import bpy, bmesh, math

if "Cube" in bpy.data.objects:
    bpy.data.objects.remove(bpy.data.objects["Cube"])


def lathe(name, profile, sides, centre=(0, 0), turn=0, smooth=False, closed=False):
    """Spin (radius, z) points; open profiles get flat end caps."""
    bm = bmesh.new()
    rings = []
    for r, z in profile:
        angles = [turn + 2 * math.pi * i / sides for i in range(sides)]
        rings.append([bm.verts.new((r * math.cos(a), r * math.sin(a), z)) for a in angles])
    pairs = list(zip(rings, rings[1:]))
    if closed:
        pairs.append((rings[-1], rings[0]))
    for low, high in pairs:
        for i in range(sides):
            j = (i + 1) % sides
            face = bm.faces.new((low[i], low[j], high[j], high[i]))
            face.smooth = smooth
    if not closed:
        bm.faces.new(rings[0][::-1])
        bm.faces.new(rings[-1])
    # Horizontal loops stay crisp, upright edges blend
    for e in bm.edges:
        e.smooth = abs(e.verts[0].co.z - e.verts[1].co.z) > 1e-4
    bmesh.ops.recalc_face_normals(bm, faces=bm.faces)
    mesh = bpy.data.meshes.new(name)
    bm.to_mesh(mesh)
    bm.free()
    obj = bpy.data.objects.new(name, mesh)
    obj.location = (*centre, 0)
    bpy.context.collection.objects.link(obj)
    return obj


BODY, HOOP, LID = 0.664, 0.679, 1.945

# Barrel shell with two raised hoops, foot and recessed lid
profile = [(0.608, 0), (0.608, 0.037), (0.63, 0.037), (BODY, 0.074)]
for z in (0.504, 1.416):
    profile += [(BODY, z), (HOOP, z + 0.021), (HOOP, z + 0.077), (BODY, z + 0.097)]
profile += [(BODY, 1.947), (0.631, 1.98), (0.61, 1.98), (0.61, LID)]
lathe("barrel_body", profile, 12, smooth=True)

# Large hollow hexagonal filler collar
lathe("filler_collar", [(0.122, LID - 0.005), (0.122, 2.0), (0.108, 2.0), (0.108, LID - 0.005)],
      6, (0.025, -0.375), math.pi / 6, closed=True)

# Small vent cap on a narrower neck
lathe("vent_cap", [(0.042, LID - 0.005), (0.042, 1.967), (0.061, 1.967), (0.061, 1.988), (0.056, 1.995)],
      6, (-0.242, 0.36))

----

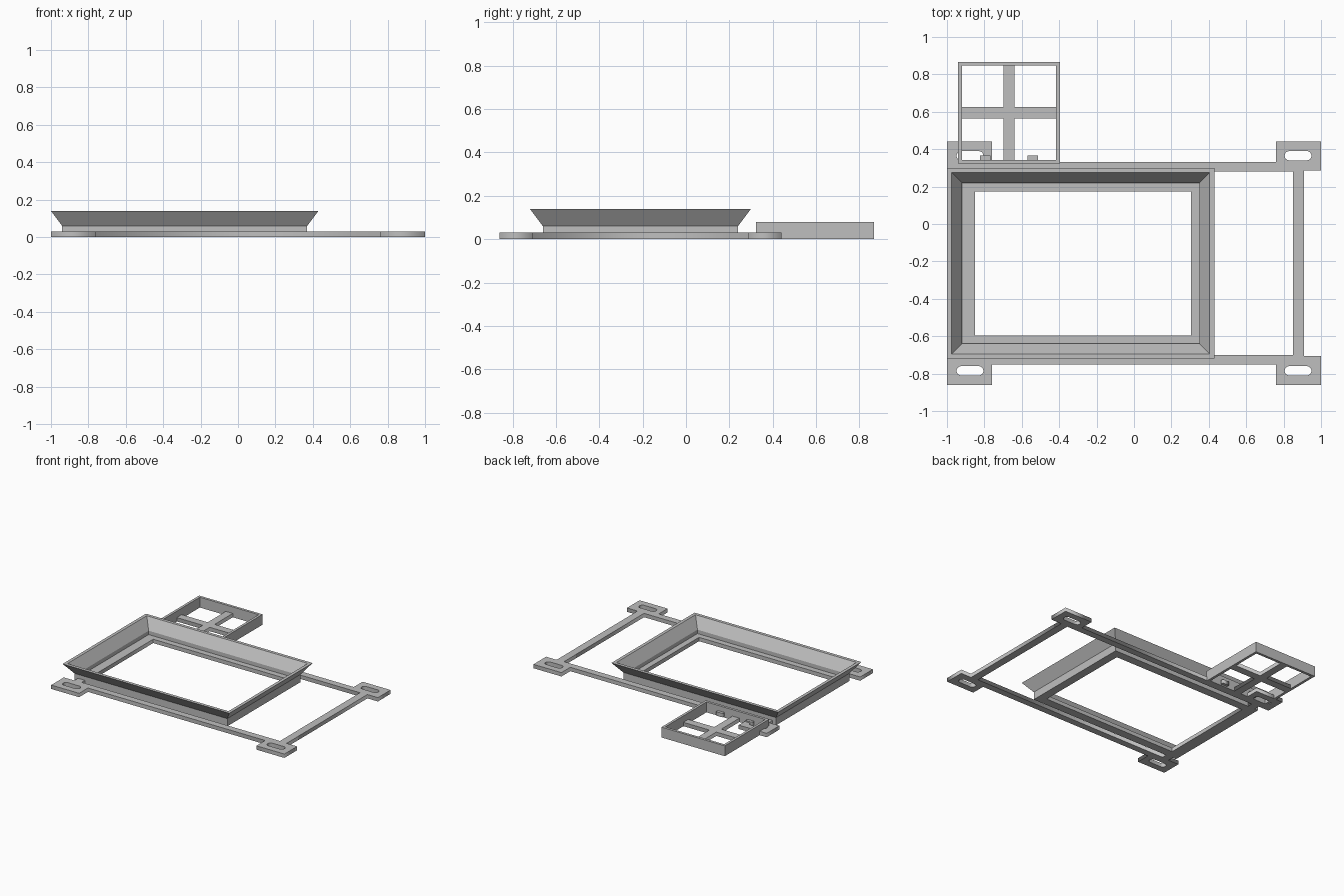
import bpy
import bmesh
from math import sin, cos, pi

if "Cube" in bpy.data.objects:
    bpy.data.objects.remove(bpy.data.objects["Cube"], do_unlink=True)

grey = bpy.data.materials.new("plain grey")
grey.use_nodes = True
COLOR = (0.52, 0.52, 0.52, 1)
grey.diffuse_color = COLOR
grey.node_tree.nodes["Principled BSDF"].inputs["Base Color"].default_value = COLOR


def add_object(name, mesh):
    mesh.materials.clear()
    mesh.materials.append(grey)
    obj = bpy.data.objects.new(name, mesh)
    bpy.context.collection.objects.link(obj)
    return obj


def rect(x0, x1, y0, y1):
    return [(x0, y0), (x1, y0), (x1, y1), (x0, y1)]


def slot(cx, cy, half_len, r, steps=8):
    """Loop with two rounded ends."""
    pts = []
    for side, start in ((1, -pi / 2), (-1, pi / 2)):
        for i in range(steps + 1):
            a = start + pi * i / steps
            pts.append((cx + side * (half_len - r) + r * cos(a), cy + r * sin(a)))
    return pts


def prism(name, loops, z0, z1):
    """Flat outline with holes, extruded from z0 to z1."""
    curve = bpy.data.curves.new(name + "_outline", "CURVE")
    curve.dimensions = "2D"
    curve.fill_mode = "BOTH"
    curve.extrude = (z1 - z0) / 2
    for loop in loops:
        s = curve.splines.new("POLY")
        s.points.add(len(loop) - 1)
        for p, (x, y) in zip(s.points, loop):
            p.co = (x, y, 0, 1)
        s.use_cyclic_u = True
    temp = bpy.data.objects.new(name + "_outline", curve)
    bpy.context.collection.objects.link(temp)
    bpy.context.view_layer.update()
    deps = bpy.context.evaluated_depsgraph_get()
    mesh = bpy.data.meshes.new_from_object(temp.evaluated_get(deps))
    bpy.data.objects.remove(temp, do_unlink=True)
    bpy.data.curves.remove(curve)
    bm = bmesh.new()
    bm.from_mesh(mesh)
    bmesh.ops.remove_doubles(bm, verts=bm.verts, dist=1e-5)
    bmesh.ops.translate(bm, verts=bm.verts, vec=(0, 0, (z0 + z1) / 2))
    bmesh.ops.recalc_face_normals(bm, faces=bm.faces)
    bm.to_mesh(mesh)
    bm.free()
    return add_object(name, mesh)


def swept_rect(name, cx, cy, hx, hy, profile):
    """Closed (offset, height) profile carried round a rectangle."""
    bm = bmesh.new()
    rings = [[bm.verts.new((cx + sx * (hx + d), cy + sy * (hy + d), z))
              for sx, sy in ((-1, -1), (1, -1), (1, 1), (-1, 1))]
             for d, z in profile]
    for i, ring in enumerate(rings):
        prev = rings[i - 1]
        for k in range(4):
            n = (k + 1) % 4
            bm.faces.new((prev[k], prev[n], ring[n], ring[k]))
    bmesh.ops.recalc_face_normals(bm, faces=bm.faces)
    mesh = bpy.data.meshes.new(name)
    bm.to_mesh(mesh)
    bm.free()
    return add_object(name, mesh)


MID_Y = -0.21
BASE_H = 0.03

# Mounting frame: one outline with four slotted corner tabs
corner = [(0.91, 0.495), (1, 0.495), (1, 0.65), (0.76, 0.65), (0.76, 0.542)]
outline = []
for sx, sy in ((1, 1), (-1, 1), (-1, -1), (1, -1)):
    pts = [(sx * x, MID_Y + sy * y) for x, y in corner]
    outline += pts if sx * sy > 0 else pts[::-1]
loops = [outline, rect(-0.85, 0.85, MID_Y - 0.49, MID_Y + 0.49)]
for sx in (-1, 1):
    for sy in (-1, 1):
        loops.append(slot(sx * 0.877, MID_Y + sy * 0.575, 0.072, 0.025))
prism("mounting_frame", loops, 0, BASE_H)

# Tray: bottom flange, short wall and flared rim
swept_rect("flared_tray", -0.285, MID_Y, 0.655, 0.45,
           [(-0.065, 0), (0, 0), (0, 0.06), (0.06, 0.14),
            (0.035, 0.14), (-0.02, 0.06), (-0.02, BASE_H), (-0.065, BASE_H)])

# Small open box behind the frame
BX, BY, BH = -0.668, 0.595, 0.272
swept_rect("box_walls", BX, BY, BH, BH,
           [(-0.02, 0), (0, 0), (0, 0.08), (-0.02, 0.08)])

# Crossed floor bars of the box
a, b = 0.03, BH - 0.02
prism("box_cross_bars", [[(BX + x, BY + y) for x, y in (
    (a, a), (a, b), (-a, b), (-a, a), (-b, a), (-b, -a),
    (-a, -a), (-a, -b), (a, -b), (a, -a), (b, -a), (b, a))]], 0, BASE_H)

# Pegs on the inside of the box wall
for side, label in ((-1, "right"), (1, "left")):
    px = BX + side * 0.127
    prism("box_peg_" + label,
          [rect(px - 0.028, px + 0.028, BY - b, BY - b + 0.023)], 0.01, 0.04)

----

TO DO
Copy word for word the stretch of entries above from the line that has "import bpy, bmesh, math" through the line that has "# Small vent cap on a narrower neck", both ends included, and nothing outside it.

SOLUTION TO THIS TASK
import bpy, bmesh, math

if "Cube" in bpy.data.objects:
    bpy.data.objects.remove(bpy.data.objects["Cube"])


def lathe(name, profile, sides, centre=(0, 0), turn=0, smooth=False, closed=False):
    """Spin (radius, z) points; open profiles get flat end caps."""
    bm = bmesh.new()
    rings = []
    for r, z in profile:
        angles = [turn + 2 * math.pi * i / sides for i in range(sides)]
        rings.append([bm.verts.new((r * math.cos(a), r * math.sin(a), z)) for a in angles])
    pairs = list(zip(rings, rings[1:]))
    if closed:
        pairs.append((rings[-1], rings[0]))
    for low, high in pairs:
        for i in range(sides):
            j = (i + 1) % sides
            face = bm.faces.new((low[i], low[j], high[j], high[i]))
            face.smooth = smooth
    if not closed:
        bm.faces.new(rings[0][::-1])
        bm.faces.new(rings[-1])
    # Horizontal loops stay crisp, upright edges blend
    for e in bm.edges:
        e.smooth = abs(e.verts[0].co.z - e.verts[1].co.z) > 1e-4
    bmesh.ops.recalc_face_normals(bm, faces=bm.faces)
    mesh = bpy.data.meshes.new(name)
    bm.to_mesh(mesh)
    bm.free()
    obj = bpy.data.objects.new(name, mesh)
    obj.location = (*centre, 0)
    bpy.context.collection.objects.link(obj)
    return obj


BODY, HOOP, LID = 0.664, 0.679, 1.945

# Barrel shell with two raised hoops, foot and recessed lid
profile = [(0.608, 0), (0.608, 0.037), (0.63, 0.037), (BODY, 0.074)]
for z in (0.504, 1.416):
    profile += [(BODY, z), (HOOP, z + 0.021), (HOOP, z + 0.077), (BODY, z + 0.097)]
profile += [(BODY, 1.947), (0.631, 1.98), (0.61, 1.98), (0.61, LID)]
lathe("barrel_body", profile, 12, smooth=True)

# Large hollow hexagonal filler collar
lathe("filler_collar", [(0.122, LID - 0.005), (0.122, 2.0), (0.108, 2.0), (0.108, LID - 0.005)],
      6, (0.025, -0.375), math.pi / 6, closed=True)

# Small vent cap on a narrower neck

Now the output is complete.